“You cannot have more than 49 people in a classroom with one egress,” Mathay said. “There’s that kind of thing that faculty don’t know, and we don’t really expect them to know that. So, they don’t think it’s any big deal to have 51 people in the room.”
Seeking an even distribution
The best advice Mathay has for departments is to equitably distribute classes over the days of the week and over the times of the day and stick to standard meeting times, then it’s much more likely the software that Coat uses is going to place the classes when and where faculty members want.
“The optimizing software is looking for the best fit. So if you have six classes that are Monday, Wednesday, Friday, at 10 o’clock, it’s going to place them in the rooms that are the best fit. It’s not going to put a class of 30 in a room for 70 if there is a class of 60 that needs that. From my perspective, it’s kind of a blind placement.
“If we use that software to place classes in departmental rooms, we might do better than what people are doing manually,” she said.

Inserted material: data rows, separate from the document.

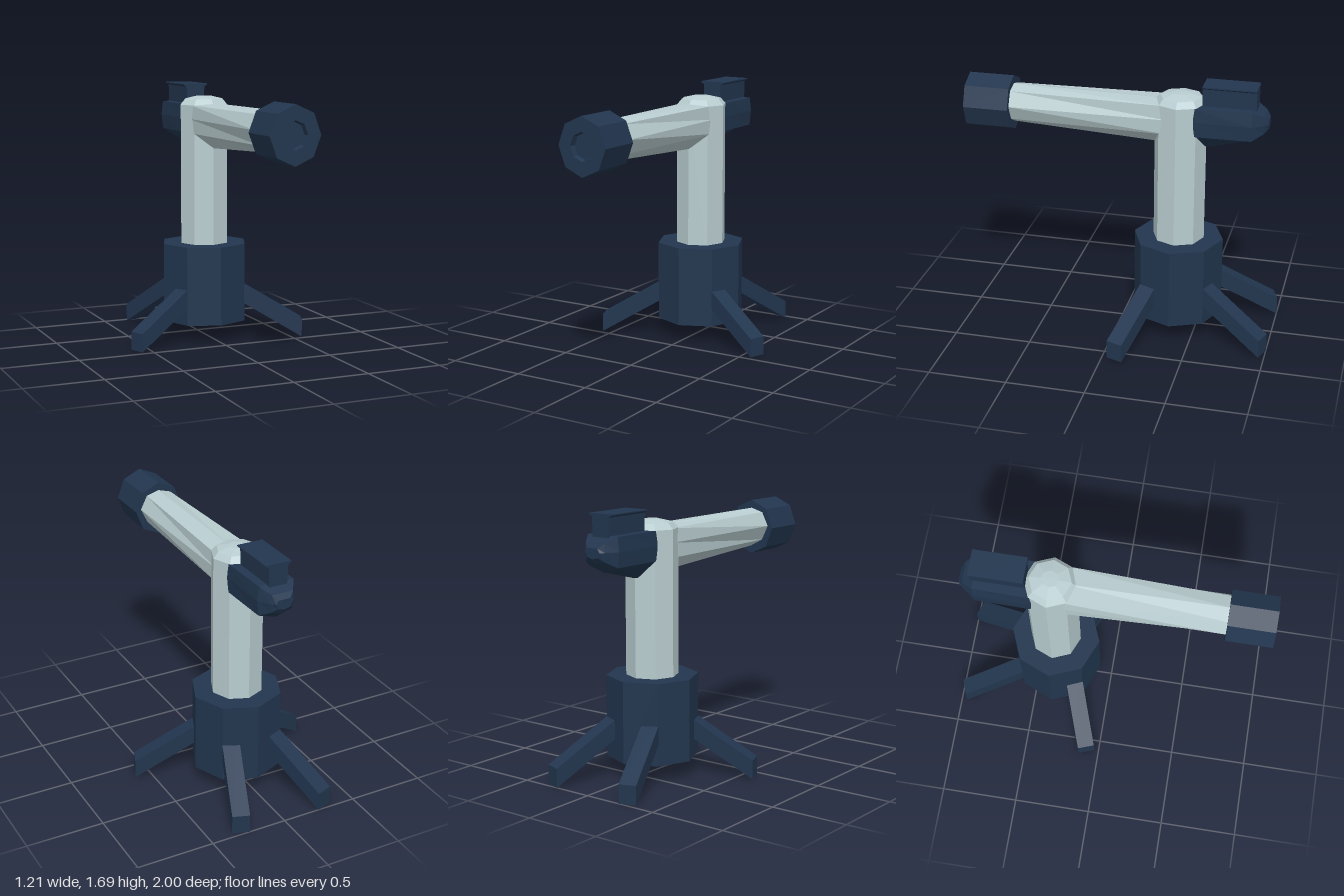
import * as THREE from 'three';

const navy = new THREE.MeshStandardMaterial({ color: 0x22364f });
navy.name = 'navy';
const pale = new THREE.MeshStandardMaterial({ color: 0xb9cdd0 });
pale.name = 'paleGrey';

const BASE_Z = -0.37;

// faceted mesh: every face keeps its own normal
function part(name, geometry, material) {
  const geo = geometry.index ? geometry.toNonIndexed() : geometry;
  geo.computeVertexNormals();
  const mesh = new THREE.Mesh(geo, material);
  mesh.name = name;
  return mesh;
}

// eight-sided lathe from [radius, height] pairs
function octLathe(profile) {
  return new THREE.LatheGeometry(profile.map(([r, y]) => new THREE.Vector2(r, y)), 8);
}

// eight-point tube section, counter-clockwise seen from +z
function section(z, top, shoulderX, shoulderY, sideX, lowY, bottom) {
  const mid = 1.47;
  return [
    [sideX, mid, z], [shoulderX, shoulderY, z], [0, top, z], [-shoulderX, shoulderY, z],
    [-sideX, mid, z], [-shoulderX, lowY, z], [0, bottom, z], [shoulderX, lowY, z],
  ];
}

// skin sections ordered from back to front, with closed ends
function loft(rings) {
  const n = rings[0].length;
  const index = [];
  for (let r = 0; r < rings.length - 1; r++) {
    for (let i = 0; i < n; i++) {
      const j = (i + 1) % n;
      const a = r * n + i, b = r * n + j, c = a + n, d = b + n;
      index.push(a, b, d, a, d, c);
    }
  }
  const last = (rings.length - 1) * n;
  for (let i = 1; i < n - 1; i++) {
    index.push(0, i + 1, i);
    index.push(last, last + i, last + i + 1);
  }
  const geo = new THREE.BufferGeometry();
  geo.setAttribute('position', new THREE.Float32BufferAttribute(rings.flat(2), 3));
  geo.setIndex(index);
  return geo;
}

// extrude an outline along z
function prism(points, depth) {
  const shape = new THREE.Shape(points.map(([x, y]) => new THREE.Vector2(x, y)));
  return new THREE.ExtrudeGeometry(shape, { depth, bevelEnabled: false });
}

export function createModel() {
  const model = new THREE.Group();
  model.name = 'pedestalWithArm';

  // base drum
  const base = part('base', new THREE.CylinderGeometry(0.29, 0.29, 0.52, 8), navy);
  base.position.set(0, 0.38, BASE_Z);
  model.add(base);

  // column with a low domed cap
  const column = part('column', octLathe([
    [0.165, 0.6], [0.165, 1.56], [0.132, 1.597], [0.055, 1.615], [0, 1.617],
  ]), pale);
  column.position.z = BASE_Z;
  model.add(column);

  // four sloping legs with upright ends: [tip x, tip z, heading in degrees]
  const legs = [[0.587, -0.083, 160], [0.297, -0.982, -110]];
  for (const [x, z, heading] of legs) {
    for (const side of [1, -1]) {
      const geo = prism([[0, 0.005], [0.5, 0.305], [0.5, 0.425], [0, 0.125]], 0.11);
      geo.translate(0, 0, -0.055);
      const leg = part(z > -0.5 ? 'frontLeg' : 'rearLeg', geo, navy);
      leg.position.set(x * side, 0, z);
      leg.rotation.y = THREE.MathUtils.degToRad(side > 0 ? heading : 180 - heading);
      model.add(leg);
    }
  }

  // forward arm, slimmer towards the front
  model.add(part('arm', loft([
    section(-0.32, 1.57, 0.12, 1.56, 0.125, 1.375, 1.275),
    section(0.72, 1.585, 0.085, 1.56, 0.13, 1.375, 1.33),
  ]), pale));

  // end cap with a shallow recess
  const capGeo = octLathe([
    [0, 0.71], [0.18, 0.71], [0.18, 1], [0.088, 1], [0.08, 0.965], [0, 0.965],
  ]);
  capGeo.rotateX(Math.PI / 2);
  capGeo.scale(0.165 / 0.18, 1, 1);
  const cap = part('endCap', capGeo, navy);
  cap.position.y = 1.457;
  model.add(cap);

  // rear housing with a blunt, tapered end
  model.add(part('rearHousing', loft([
    section(-0.925, 1.495, 0.04, 1.495, 0.055, 1.44, 1.43),
    section(-0.9, 1.525, 0.07, 1.525, 0.08, 1.415, 1.395),
    section(-0.83, 1.56, 0.115, 1.56, 0.125, 1.375, 1.34),
    section(-0.47, 1.56, 0.12, 1.56, 0.125, 1.375, 1.25),
  ]), navy));

  // mounting rail with a flared top
  const rail = part('topRail', prism([
    [-0.06, 1.55], [0.06, 1.55], [0.064, 1.67], [0.085, 1.683],
    [0.085, 1.69], [-0.085, 1.69], [-0.085, 1.683], [-0.064, 1.67],
  ], 0.335), navy);
  rail.position.z = -0.85;
  model.add(rail);

  return model;
}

The registrar’s office started a pilot program three years ago with the Katz Graduate School of Business and the College of Business Administration in which the software was used. The schools specified a few classes that had to be in certain rooms, but after that the registrar’s office did the work.
“We were and we are very successful at increasing the seat capacity in those rooms,” Coat said. The industry standard is 66.6 percent full and they were able to utilize 90 percent of the seats in those classrooms, he said. And they’re starting to do the same in some departments in the Dietrich School of Arts & Sciences.
The most popular day combination for class requests is Tuesday/Thursday, followed by Monday/Wednesday/Friday. But Coat and Mathay said few people are now requesting Friday classes and instead going for just Monday/Wednesday.
“If we can have departments maximize the distribution of their (classes) across that whole spectrum of week and day, then you’ll see that there would be more rooms available,” Coat said. “But getting people to teach at eight o’clock in the morning or four in the afternoon, for example, is difficult.”
Monday is the most popular for evening classes.
The registrar encourages people to schedule classes in standard meeting times. “We will accommodate non-standard meeting times, but we will do them after everything else has been scheduled,” Coat said.
Mathay said nonstandard times also are hard for students. “If they have a class that’s not at a standard time, it could block out options for other classes that are in the standard meeting times.”
Changing class layouts
Renovations also can mean fewer seats in classrooms. Coat said in the past five years, in particular, the Classroom Management Team has been looking at ways to create more active learning classrooms. This can be seen in the three large classrooms the Registrar’s Office controls on the first floor of Posvar Hall, which have advanced technology and moveable seating.
Many rooms were already overcrowded with standard desks. When those classrooms are renovated, architects are helping to determine the appropriate amount of space is per student.
This summer on the ground floor of the Cathedral of Learning several classrooms are getting updates, and once completed will have fewer seats. In G13, the tiers are being removed and the seating improved, which will mean 40 percent less capacity. Five other small classrooms each have a seating capacity of only 16. One of those rooms will be removed and the others expanded to create a more open space and a seating capacity of 24 each. This work, along with a refresh for G24, will be completed by the fall term.
Another classroom, G8, is being totally renovated to make it more ADA compliant and make it into an active learning area, which will mean far few seats. This room won’t be completed until January.
Susan Jones is editor of the University Times. Reach her at firstname.lastname@example.org or 412-648-4294.